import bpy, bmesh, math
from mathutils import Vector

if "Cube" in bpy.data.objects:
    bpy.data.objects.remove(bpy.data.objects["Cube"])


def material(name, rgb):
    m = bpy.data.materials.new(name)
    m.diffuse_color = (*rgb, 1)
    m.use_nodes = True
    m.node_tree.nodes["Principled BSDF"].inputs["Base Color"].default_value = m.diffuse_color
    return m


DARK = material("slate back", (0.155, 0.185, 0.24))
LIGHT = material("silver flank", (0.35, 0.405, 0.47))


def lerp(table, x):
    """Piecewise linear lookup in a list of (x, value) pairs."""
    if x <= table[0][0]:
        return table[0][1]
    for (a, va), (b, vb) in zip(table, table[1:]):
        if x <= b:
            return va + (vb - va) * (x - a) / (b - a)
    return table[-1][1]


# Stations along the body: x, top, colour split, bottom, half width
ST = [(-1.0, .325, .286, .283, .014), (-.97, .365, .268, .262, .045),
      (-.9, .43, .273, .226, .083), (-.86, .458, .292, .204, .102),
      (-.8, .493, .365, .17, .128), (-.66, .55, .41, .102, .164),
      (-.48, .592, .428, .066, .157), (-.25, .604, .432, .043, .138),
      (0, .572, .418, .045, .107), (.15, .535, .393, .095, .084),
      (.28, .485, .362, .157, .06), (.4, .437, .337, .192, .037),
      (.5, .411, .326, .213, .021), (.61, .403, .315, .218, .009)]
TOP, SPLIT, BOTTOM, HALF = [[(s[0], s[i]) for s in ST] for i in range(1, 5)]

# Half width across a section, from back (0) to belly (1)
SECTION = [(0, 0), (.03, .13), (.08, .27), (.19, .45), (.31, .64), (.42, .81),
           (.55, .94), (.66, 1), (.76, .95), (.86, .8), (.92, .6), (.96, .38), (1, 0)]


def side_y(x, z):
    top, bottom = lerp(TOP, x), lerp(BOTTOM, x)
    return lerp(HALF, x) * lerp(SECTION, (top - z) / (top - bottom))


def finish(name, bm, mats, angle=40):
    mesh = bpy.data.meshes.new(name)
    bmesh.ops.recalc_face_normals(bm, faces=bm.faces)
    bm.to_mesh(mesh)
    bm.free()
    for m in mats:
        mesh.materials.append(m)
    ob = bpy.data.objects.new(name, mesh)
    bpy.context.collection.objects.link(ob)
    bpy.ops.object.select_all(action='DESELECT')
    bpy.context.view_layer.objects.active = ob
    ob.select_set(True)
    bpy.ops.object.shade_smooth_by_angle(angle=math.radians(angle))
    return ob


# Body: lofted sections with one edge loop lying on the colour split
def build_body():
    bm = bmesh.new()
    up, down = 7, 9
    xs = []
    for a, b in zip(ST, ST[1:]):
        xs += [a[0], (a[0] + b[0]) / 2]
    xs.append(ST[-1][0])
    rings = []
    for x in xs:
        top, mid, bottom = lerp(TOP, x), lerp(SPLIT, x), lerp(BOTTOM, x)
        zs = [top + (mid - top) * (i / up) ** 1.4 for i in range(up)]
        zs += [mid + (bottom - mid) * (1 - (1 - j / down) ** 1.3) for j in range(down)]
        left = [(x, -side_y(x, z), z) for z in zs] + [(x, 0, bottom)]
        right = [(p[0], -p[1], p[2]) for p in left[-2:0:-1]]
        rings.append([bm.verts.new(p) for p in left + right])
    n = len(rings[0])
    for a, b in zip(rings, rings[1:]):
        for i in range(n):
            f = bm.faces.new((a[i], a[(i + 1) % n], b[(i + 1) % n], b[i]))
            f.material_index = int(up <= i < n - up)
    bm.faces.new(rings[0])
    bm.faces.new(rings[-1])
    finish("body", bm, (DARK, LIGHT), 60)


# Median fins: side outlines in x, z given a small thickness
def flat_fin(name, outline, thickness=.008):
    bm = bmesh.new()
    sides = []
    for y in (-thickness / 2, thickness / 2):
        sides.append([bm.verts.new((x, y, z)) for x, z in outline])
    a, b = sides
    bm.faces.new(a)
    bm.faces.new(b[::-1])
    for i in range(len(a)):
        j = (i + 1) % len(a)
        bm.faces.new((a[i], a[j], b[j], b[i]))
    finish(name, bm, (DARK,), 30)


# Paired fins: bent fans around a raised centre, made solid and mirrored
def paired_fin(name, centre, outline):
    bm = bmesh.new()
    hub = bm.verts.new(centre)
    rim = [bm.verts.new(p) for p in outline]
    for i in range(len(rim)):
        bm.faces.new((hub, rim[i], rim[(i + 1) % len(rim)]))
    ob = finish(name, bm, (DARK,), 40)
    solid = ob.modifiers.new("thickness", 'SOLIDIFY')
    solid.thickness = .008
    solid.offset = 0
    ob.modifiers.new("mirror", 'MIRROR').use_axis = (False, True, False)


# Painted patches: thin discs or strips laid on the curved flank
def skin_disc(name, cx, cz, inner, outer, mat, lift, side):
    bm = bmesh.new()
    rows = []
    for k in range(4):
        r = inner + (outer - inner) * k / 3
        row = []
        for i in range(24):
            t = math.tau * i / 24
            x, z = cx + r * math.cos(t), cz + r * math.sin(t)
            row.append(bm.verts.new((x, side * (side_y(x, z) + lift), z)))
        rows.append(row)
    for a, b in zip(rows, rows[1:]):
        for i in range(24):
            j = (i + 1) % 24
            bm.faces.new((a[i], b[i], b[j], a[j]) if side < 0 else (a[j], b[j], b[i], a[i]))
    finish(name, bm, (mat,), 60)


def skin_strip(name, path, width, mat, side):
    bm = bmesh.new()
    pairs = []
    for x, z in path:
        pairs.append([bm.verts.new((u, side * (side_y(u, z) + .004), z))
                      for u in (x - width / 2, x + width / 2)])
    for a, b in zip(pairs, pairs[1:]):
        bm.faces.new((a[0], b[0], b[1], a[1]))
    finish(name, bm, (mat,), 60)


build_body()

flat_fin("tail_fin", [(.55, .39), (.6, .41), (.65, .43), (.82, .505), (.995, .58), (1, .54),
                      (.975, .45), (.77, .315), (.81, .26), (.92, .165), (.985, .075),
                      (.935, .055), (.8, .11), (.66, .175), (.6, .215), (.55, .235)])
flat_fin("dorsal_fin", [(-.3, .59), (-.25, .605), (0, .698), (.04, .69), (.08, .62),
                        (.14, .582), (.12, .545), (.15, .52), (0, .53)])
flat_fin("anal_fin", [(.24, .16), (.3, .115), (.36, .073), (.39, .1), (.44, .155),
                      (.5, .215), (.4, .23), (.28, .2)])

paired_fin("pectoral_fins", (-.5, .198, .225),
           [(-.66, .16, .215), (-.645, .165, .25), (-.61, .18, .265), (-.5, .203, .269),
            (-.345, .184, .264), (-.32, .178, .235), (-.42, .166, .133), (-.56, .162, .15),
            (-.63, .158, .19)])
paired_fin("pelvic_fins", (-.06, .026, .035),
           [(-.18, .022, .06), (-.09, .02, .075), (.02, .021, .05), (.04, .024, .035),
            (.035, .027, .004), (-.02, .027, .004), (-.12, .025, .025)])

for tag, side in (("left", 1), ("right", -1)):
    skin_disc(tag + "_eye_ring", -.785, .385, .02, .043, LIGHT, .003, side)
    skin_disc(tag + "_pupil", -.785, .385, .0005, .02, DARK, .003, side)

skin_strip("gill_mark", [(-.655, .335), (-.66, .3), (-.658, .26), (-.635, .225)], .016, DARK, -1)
* * * * *
▸ Description of the task
Copy the material above so that it matches line for line.

▸ Task result
import bpy, bmesh, math
from mathutils import Vector

if "Cube" in bpy.data.objects:
    bpy.data.objects.remove(bpy.data.objects["Cube"])


def material(name, rgb):
    m = bpy.data.materials.new(name)
    m.diffuse_color = (*rgb, 1)
    m.use_nodes = True
    m.node_tree.nodes["Principled BSDF"].inputs["Base Color"].default_value = m.diffuse_color
    return m


DARK = material("slate back", (0.155, 0.185, 0.24))
LIGHT = material("silver flank", (0.35, 0.405, 0.47))


def lerp(table, x):
    """Piecewise linear lookup in a list of (x, value) pairs."""
    if x <= table[0][0]:
        return table[0][1]
    for (a, va), (b, vb) in zip(table, table[1:]):
        if x <= b:
            return va + (vb - va) * (x - a) / (b - a)
    return table[-1][1]


# Stations along the body: x, top, colour split, bottom, half width
ST = [(-1.0, .325, .286, .283, .014), (-.97, .365, .268, .262, .045),
      (-.9, .43, .273, .226, .083), (-.86, .458, .292, .204, .102),
      (-.8, .493, .365, .17, .128), (-.66, .55, .41, .102, .164),
      (-.48, .592, .428, .066, .157), (-.25, .604, .432, .043, .138),
      (0, .572, .418, .045, .107), (.15, .535, .393, .095, .084),
      (.28, .485, .362, .157, .06), (.4, .437, .337, .192, .037),
      (.5, .411, .326, .213, .021), (.61, .403, .315, .218, .009)]
TOP, SPLIT, BOTTOM, HALF = [[(s[0], s[i]) for s in ST] for i in range(1, 5)]

# Half width across a section, from back (0) to belly (1)
SECTION = [(0, 0), (.03, .13), (.08, .27), (.19, .45), (.31, .64), (.42, .81),
           (.55, .94), (.66, 1), (.76, .95), (.86, .8), (.92, .6), (.96, .38), (1, 0)]


def side_y(x, z):
    top, bottom = lerp(TOP, x), lerp(BOTTOM, x)
    return lerp(HALF, x) * lerp(SECTION, (top - z) / (top - bottom))


def finish(name, bm, mats, angle=40):
    mesh = bpy.data.meshes.new(name)
    bmesh.ops.recalc_face_normals(bm, faces=bm.faces)
    bm.to_mesh(mesh)
    bm.free()
    for m in mats:
        mesh.materials.append(m)
    ob = bpy.data.objects.new(name, mesh)
    bpy.context.collection.objects.link(ob)
    bpy.ops.object.select_all(action='DESELECT')
    bpy.context.view_layer.objects.active = ob
    ob.select_set(True)
    bpy.ops.object.shade_smooth_by_angle(angle=math.radians(angle))
    return ob


# Body: lofted sections with one edge loop lying on the colour split
def build_body():
    bm = bmesh.new()
    up, down = 7, 9
    xs = []
    for a, b in zip(ST, ST[1:]):
        xs += [a[0], (a[0] + b[0]) / 2]
    xs.append(ST[-1][0])
    rings = []
    for x in xs:
        top, mid, bottom = lerp(TOP, x), lerp(SPLIT, x), lerp(BOTTOM, x)
        zs = [top + (mid - top) * (i / up) ** 1.4 for i in range(up)]
        zs += [mid + (bottom - mid) * (1 - (1 - j / down) ** 1.3) for j in range(down)]
        left = [(x, -side_y(x, z), z) for z in zs] + [(x, 0, bottom)]
        right = [(p[0], -p[1], p[2]) for p in left[-2:0:-1]]
        rings.append([bm.verts.new(p) for p in left + right])
    n = len(rings[0])
    for a, b in zip(rings, rings[1:]):
        for i in range(n):
            f = bm.faces.new((a[i], a[(i + 1) % n], b[(i + 1) % n], b[i]))
            f.material_index = int(up <= i < n - up)
    bm.faces.new(rings[0])
    bm.faces.new(rings[-1])
    finish("body", bm, (DARK, LIGHT), 60)


# Median fins: side outlines in x, z given a small thickness
def flat_fin(name, outline, thickness=.008):
    bm = bmesh.new()
    sides = []
    for y in (-thickness / 2, thickness / 2):
        sides.append([bm.verts.new((x, y, z)) for x, z in outline])
    a, b = sides
    bm.faces.new(a)
    bm.faces.new(b[::-1])
    for i in range(len(a)):
        j = (i + 1) % len(a)
        bm.faces.new((a[i], a[j], b[j], b[i]))
    finish(name, bm, (DARK,), 30)


# Paired fins: bent fans around a raised centre, made solid and mirrored
def paired_fin(name, centre, outline):
    bm = bmesh.new()
    hub = bm.verts.new(centre)
    rim = [bm.verts.new(p) for p in outline]
    for i in range(len(rim)):
        bm.faces.new((hub, rim[i], rim[(i + 1) % len(rim)]))
    ob = finish(name, bm, (DARK,), 40)
    solid = ob.modifiers.new("thickness", 'SOLIDIFY')
    solid.thickness = .008
    solid.offset = 0
    ob.modifiers.new("mirror", 'MIRROR').use_axis = (False, True, False)


# Painted patches: thin discs or strips laid on the curved flank
def skin_disc(name, cx, cz, inner, outer, mat, lift, side):
    bm = bmesh.new()
    rows = []
    for k in range(4):
        r = inner + (outer - inner) * k / 3
        row = []
        for i in range(24):
            t = math.tau * i / 24
            x, z = cx + r * math.cos(t), cz + r * math.sin(t)
            row.append(bm.verts.new((x, side * (side_y(x, z) + lift), z)))
        rows.append(row)
    for a, b in zip(rows, rows[1:]):
        for i in range(24):
            j = (i + 1) % 24
            bm.faces.new((a[i], b[i], b[j], a[j]) if side < 0 else (a[j], b[j], b[i], a[i]))
    finish(name, bm, (mat,), 60)


def skin_strip(name, path, width, mat, side):
    bm = bmesh.new()
    pairs = []
    for x, z in path:
        pairs.append([bm.verts.new((u, side * (side_y(u, z) + .004), z))
                      for u in (x - width / 2, x + width / 2)])
    for a, b in zip(pairs, pairs[1:]):
        bm.faces.new((a[0], b[0], b[1], a[1]))
    finish(name, bm, (mat,), 60)


build_body()

flat_fin("tail_fin", [(.55, .39), (.6, .41), (.65, .43), (.82, .505), (.995, .58), (1, .54),
                      (.975, .45), (.77, .315), (.81, .26), (.92, .165), (.985, .075),
                      (.935, .055), (.8, .11), (.66, .175), (.6, .215), (.55, .235)])
flat_fin("dorsal_fin", [(-.3, .59), (-.25, .605), (0, .698), (.04, .69), (.08, .62),
                        (.14, .582), (.12, .545), (.15, .52), (0, .53)])
flat_fin("anal_fin", [(.24, .16), (.3, .115), (.36, .073), (.39, .1), (.44, .155),
                      (.5, .215), (.4, .23), (.28, .2)])

paired_fin("pectoral_fins", (-.5, .198, .225),
           [(-.66, .16, .215), (-.645, .165, .25), (-.61, .18, .265), (-.5, .203, .269),
            (-.345, .184, .264), (-.32, .178, .235), (-.42, .166, .133), (-.56, .162, .15),
            (-.63, .158, .19)])
paired_fin("pelvic_fins", (-.06, .026, .035),
           [(-.18, .022, .06), (-.09, .02, .075), (.02, .021, .05), (.04, .024, .035),
            (.035, .027, .004), (-.02, .027, .004), (-.12, .025, .025)])

for tag, side in (("left", 1), ("right", -1)):
    skin_disc(tag + "_eye_ring", -.785, .385, .02, .043, LIGHT, .003, side)
    skin_disc(tag + "_pupil", -.785, .385, .0005, .02, DARK, .003, side)

skin_strip("gill_mark", [(-.655, .335), (-.66, .3), (-.658, .26), (-.635, .225)], .016, DARK, -1)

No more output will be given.